- **YOUR INSTRUCTIONS**: Starting with the first line and ending with the one that holds "ob = bpy.context.object", retype the entries exactly.
──────────────────────────────
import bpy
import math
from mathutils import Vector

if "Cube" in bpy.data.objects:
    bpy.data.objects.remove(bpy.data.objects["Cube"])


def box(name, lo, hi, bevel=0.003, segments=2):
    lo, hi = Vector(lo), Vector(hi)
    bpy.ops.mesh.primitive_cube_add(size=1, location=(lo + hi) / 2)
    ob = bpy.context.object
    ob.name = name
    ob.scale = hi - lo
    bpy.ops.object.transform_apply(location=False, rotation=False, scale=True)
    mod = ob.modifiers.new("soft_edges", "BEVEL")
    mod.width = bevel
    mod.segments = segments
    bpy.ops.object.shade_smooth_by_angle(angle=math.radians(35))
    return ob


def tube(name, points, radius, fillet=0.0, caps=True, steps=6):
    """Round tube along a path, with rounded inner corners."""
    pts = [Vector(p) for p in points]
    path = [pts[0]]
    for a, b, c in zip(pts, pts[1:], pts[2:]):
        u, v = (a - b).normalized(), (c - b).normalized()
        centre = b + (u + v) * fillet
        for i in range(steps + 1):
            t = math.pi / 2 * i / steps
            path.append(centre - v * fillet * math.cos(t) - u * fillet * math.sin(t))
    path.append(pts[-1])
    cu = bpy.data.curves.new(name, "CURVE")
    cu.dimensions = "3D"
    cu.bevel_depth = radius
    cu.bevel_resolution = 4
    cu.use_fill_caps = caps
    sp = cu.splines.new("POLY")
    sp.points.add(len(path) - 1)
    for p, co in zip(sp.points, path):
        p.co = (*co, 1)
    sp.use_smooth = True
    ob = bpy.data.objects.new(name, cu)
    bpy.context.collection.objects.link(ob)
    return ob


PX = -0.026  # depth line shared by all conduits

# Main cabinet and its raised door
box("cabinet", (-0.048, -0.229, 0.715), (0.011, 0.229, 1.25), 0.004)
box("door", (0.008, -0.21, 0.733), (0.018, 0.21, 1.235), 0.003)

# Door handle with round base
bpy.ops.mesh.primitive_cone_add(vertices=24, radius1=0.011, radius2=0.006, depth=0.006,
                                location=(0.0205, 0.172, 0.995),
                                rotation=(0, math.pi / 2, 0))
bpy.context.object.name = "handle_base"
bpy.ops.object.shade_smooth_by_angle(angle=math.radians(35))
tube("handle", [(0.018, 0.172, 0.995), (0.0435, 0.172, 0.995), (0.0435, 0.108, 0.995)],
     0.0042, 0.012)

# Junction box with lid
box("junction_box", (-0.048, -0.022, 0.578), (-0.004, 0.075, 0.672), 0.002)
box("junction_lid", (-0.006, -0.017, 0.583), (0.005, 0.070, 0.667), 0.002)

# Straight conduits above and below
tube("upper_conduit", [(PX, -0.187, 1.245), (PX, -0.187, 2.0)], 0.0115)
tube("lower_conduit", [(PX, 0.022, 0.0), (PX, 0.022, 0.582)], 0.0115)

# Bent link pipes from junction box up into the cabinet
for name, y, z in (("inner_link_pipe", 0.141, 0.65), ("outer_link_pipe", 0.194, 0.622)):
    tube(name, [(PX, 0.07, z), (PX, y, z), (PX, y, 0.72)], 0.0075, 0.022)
──────────────────────────────
- **THE COMPLETED TASK**:
import bpy
import math
from mathutils import Vector

if "Cube" in bpy.data.objects:
    bpy.data.objects.remove(bpy.data.objects["Cube"])


def box(name, lo, hi, bevel=0.003, segments=2):
    lo, hi = Vector(lo), Vector(hi)
    bpy.ops.mesh.primitive_cube_add(size=1, location=(lo + hi) / 2)
    ob = bpy.context.object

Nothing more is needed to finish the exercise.